Records to use —
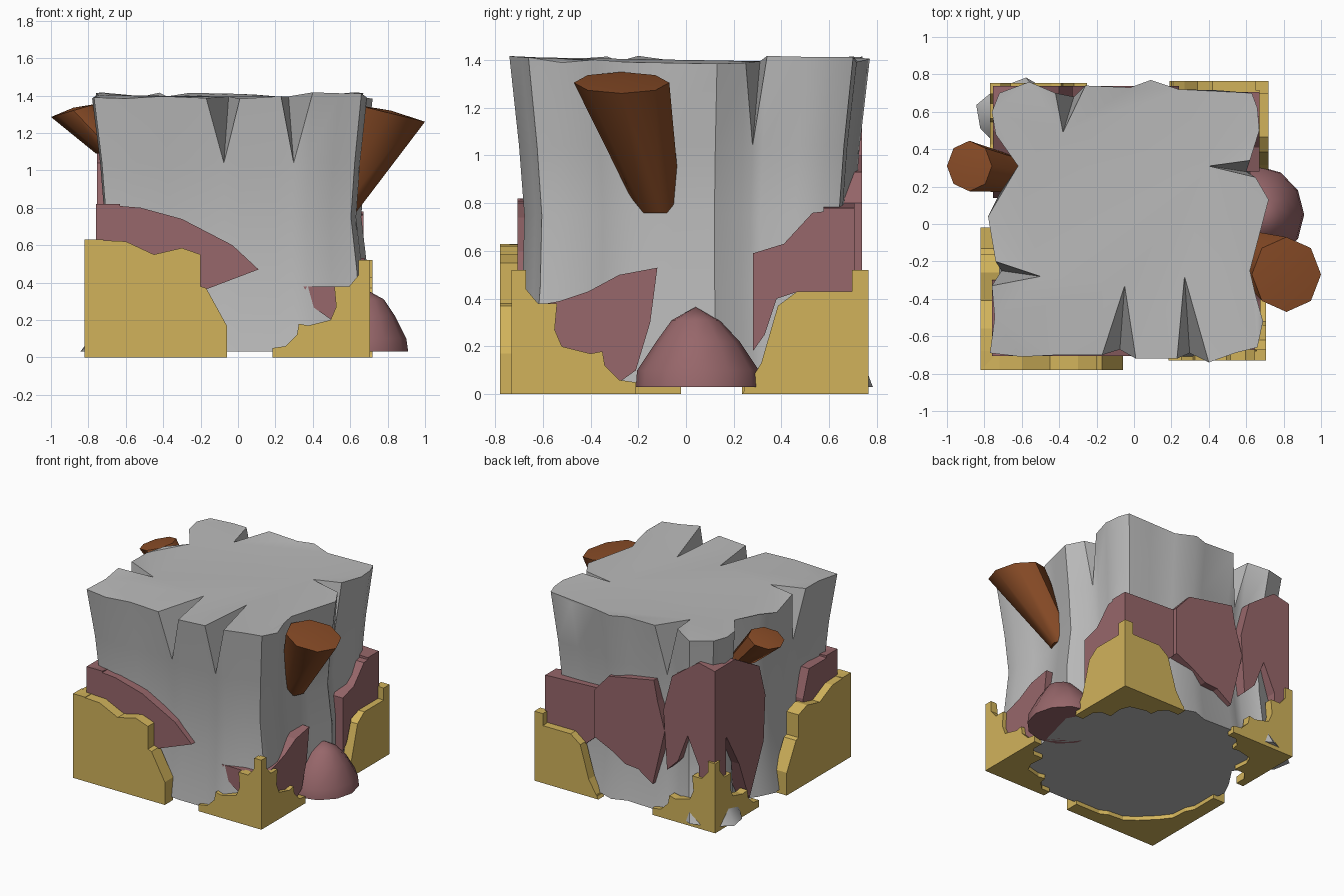
import bpy, bmesh, math, random
from mathutils import Vector

if "Cube" in bpy.data.objects:
    bpy.data.objects.remove(bpy.data.objects["Cube"])
random.seed(4)

def material(name, rgb):
    m = bpy.data.materials.new(name)
    m.diffuse_color = (*rgb, 1)
    m.use_nodes = True
    m.node_tree.nodes["Principled BSDF"].inputs["Base Color"].default_value = m.diffuse_color
    return m

STONE = material("grey stone", (0.49, 0.49, 0.49))
GOLD = material("gold trim", (0.64, 0.45, 0.105))
PINK = material("dusty pink", (0.31, 0.135, 0.145))
WOOD = material("brown stump", (0.25, 0.072, 0.02))

def finish(bm, name, mat, angle=None):
    bmesh.ops.recalc_face_normals(bm, faces=bm.faces)
    me = bpy.data.meshes.new(name)
    bm.to_mesh(me)
    bm.free()
    me.materials.append(mat)
    ob = bpy.data.objects.new(name, me)
    bpy.context.collection.objects.link(ob)
    if angle:
        bpy.ops.object.select_all(action='DESELECT')
        ob.select_set(True)
        bpy.context.view_layer.objects.active = ob
        bpy.ops.object.shade_smooth_by_angle(angle=math.radians(angle))
    return ob

def slab(bm, pts, offset):
    """Closed prism from a flat outline and an offset vector."""
    a = [bm.verts.new(p) for p in pts]
    b = [bm.verts.new(Vector(p) + Vector(offset)) for p in pts]
    n = len(a)
    faces = [bm.faces.new(a), bm.faces.new(b[::-1])]
    for i in range(n):
        j = (i + 1) % n
        faces.append(bm.faces.new((a[j], a[i], b[i], b[j])))
    bmesh.ops.recalc_face_normals(bm, faces=faces)

# Stone block: outline seen from above, True marks the inner tip of a crack
outline = [(-.77, -.69), (-.6, -.71), (-.4, -.7), (-.17, -.70), (-.05, -.33, True), (.01, -.72),
           (.23, -.72), (.27, -.28, True), (.40, -.74), (.54, -.69), (.66, -.66), (.69, -.52),
           (.65, -.38), (.62, -.25), (.67, -.06), (.72, .13), (.65, .25), (.40, .31, True),
           (.62, .34), (.67, .5), (.66, .62), (.63, .7), (.45, .715), (.24, .72), (.09, .77),
           (-.02, .73), (-.26, .74), (-.38, .49, True), (-.42, .70), (-.56, .76), (-.72, .70),
           (-.76, .6), (-.74, .48), (-.62, .31), (-.72, .16), (-.78, .04), (-.74, -.2),
           (-.5, -.28, True), (-.76, -.33), (-.745, -.5)]
N = len(outline)
bm = bmesh.new()
rings = []
for z, s in [(.03, .985), (.18, .955), (.45, .925), (.75, .915), (1.04, .945), (1.39, 1)]:
    ring = []
    for i, p in enumerate(outline):
        x, y = p[:2]
        zz = z
        if z > 1.2:
            zz += 0.005 if len(p) > 2 else random.uniform(-.01, .03)
        elif len(p) > 2:
            q, r = outline[i - 1], outline[(i + 1) % N]
            x, y = (q[0] + r[0]) / 2, (q[1] + r[1]) / 2
        kx = ky = s
        if x > .55 and z < .6:                  # right wall widens towards the ground
            kx = max(s, .965)
        if z < .1 and x < -.5 and y > .35:      # flared foot
            kx, ky = (1.11, 1.06) if x < -.73 else (1.03, 1.03)
        ring.append(bm.verts.new((x * kx, y * ky, zz)))
    rings.append(ring)
for lo, hi in zip(rings, rings[1:]):
    for i in range(N):
        j = (i + 1) % N
        if hi is rings[-1] and len(outline[j]) > 2:
            bm.faces.new((lo[i], lo[j], hi[i]))
            bm.faces.new((hi[i], lo[j], hi[j]))
        elif hi is rings[-1] and len(outline[i]) > 2:
            bm.faces.new((lo[i], lo[j], hi[j]))
            bm.faces.new((lo[i], hi[j], hi[i]))
        else:
            bm.faces.new((lo[i], lo[j], hi[j], hi[i]))
bm.faces.new(rings[0][::-1])
top = bm.faces.new(rings[-1])
bm.normal_update()
bmesh.ops.triangulate(bm, faces=[top], ngon_method='EAR_CLIP')
finish(bm, "stone_block", STONE, 42)

# Gold corner guards: (distance from corner, height) profiles
stepped = [(0, 0), (.52, 0), (.52, .05), (.45, .06), (.39, .12), (.38, .18), (.33, .17), (.21, .2),
           (.18, .27), (.19, .38), (.11, .38), (.06, .44), (.05, .52), (0, .52)]
sloped = [(0, 0), (.53, 0), (.45, .13), (.38, .37), (.3, .43), (.05, .43), (.05, .52), (0, .52)]
tall = [(0, 0), (.76, 0), (.76, .17), (.65, .37), (.62, .38), (.62, .55), (.52, .585), (.37, .55),
        (.22, .62), (0, .63)]
lip = [(0, 0), (.76, 0), (.7, .09), (.6, .08), (.5, .13), (.38, .14), (.3, .2), (.2, .3),
       (.14, .38), (.13, .5), (.08, .6), (.09, .7), (0, .76)]

def guard(name, px, py, profile, base, t):
    sx, sy = (-1 if px > 0 else 1), (-1 if py > 0 else 1)
    bm = bmesh.new()
    slab(bm, [(px + sx * u, py, v) for u, v in profile], (0, sy * t, 0))
    slab(bm, [(px, py + sy * u, v) for u, v in profile], (sx * t, 0, 0))
    slab(bm, [(px + sx * u, py + sy * v, 0) for u, v in base], (0, 0, .03))
    finish(bm, name, GOLD)

guard("front_left_guard", -.82, -.78, tall, lip, .1)
guard("front_right_guard", .705, -.73, stepped, stepped, .06)
guard("back_left_guard", -.77, .755, stepped, stepped, .06)
guard("back_right_guard", .72, .765, sloped, stepped, .07)

# Pink rock layers: outlines on the x-facing and y-facing walls
def layer(name, y_plane, y_pts, x_plane, x_pts, t=.13):
    bm = bmesh.new()
    slab(bm, [(a, y_plane, z) for a, z in y_pts], (0, -math.copysign(t, y_plane), 0))
    if x_pts:
        slab(bm, [(x_plane, a, z) for a, z in x_pts], (-math.copysign(t, x_plane), 0, 0))
    finish(bm, name, PINK)

layer("front_left_layer",
      -.705, [(-.76, .82), (-.52, .80), (-.3, .74), (-.03, .6), (.11, .47), (-.18, .36), (-.3, .2), (-.76, .2)],
      -.76, [(-.705, .82), (-.55, .8), (-.37, .8), (-.3, .6), (-.3, .35), (-.705, .2)])
layer("front_right_layer",
      -.69, [(.35, .38), (.53, .38), (.67, .36), (.67, .1), (.5, .2), (.4, .27)],
      .675, [(-.69, .36), (-.53, .39), (-.41, .43), (-.28, .5), (-.12, .53), (-.15, .3), (-.21, .1),
             (-.28, .05), (-.35, .12), (-.69, .1)])
layer("back_left_layer",
      .738, [(-.755, 1.2), (-.62, 1.23), (-.40, 1.07), (-.33, .8), (-.36, .36), (-.45, .45), (-.53, .66),
             (-.65, .4), (-.755, .35)],
      -.755, [(.738, 1.2), (.5, 1.2), (.21, 1.04), (.14, .8), (.16, .46), (.33, .09), (.45, .4), (.6, .66),
              (.68, .4), (.738, .35)])
layer("back_middle_layer",
      .737, [(.24, .8), (.125, .93), (-.25, 1.0), (-.28, .85), (-.34, .64), (-.24, .22), (-.12, .3),
             (-.01, .31), (.1, .38), (.24, .445)], 0, None)
layer("back_right_layer",
      .705, [(.672, .78), (.24, .8), (.24, .44), (.4, .3), (.672, .2)],
      .672, [(.705, .78), (.53, .76), (.41, .63), (.28, .59), (.28, .18), (.33, .25), (.38, .4),
             (.47, .43), (.52, .3), (.705, .2)])

# Broken stumps and boulder: stacks of elliptical rings, closed by a fan
def stack(name, rings, sides, mat, angle, cap_tilt=0, peak=.015):
    bm = bmesh.new()
    loops = []
    for k, (cx, cy, cz, rx, ry) in enumerate(rings):
        tilt = cap_tilt if k == len(rings) - 1 else 0
        loops.append([bm.verts.new((cx + rx * math.cos(a), cy + ry * math.sin(a), cz + tilt * math.cos(a)))
                      for a in (2 * math.pi * i / sides for i in range(sides))])
    for lo, hi in zip(loops, loops[1:]):
        for i in range(sides):
            j = (i + 1) % sides
            bm.faces.new((lo[i], lo[j], hi[j], hi[i]))
    bm.faces.new(loops[0][::-1])
    tip = bm.verts.new(Vector(rings[-1][:3]) + Vector((0, 0, peak)))
    for i in range(sides):
        bm.faces.new((loops[-1][i], loops[-1][(i + 1) % sides], tip))
    finish(bm, name, mat, angle)

stack("right_stump", [(.53, -.11, .76, .09, .09), (.815, -.27, 1.305, .185, .2)], 8, WOOD, 48, -.045)
stack("left_stump", [(-.66, .27, 1.09, .1, .1), (-.88, .31, 1.32, .12, .135)], 8, WOOD, 48, .035)
stack("side_boulder", [(.66, .05, .03, .25, .26), (.66, .05, .1, .24, .255), (.67, .05, .22, .17, .175),
                       (.68, .04, .31, .10, .10)], 12, PINK, 50, 0, .055)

Exercise details — Using the records above, pull out each line where the word "name" occurs.

Problem solution —
def material(name, rgb):
    m = bpy.data.materials.new(name)
def finish(bm, name, mat, angle=None):
    me = bpy.data.meshes.new(name)
    ob = bpy.data.objects.new(name, me)
def guard(name, px, py, profile, base, t):
    finish(bm, name, GOLD)
def layer(name, y_plane, y_pts, x_plane, x_pts, t=.13):
    finish(bm, name, PINK)
def stack(name, rings, sides, mat, angle, cap_tilt=0, peak=.015):
    finish(bm, name, mat, angle)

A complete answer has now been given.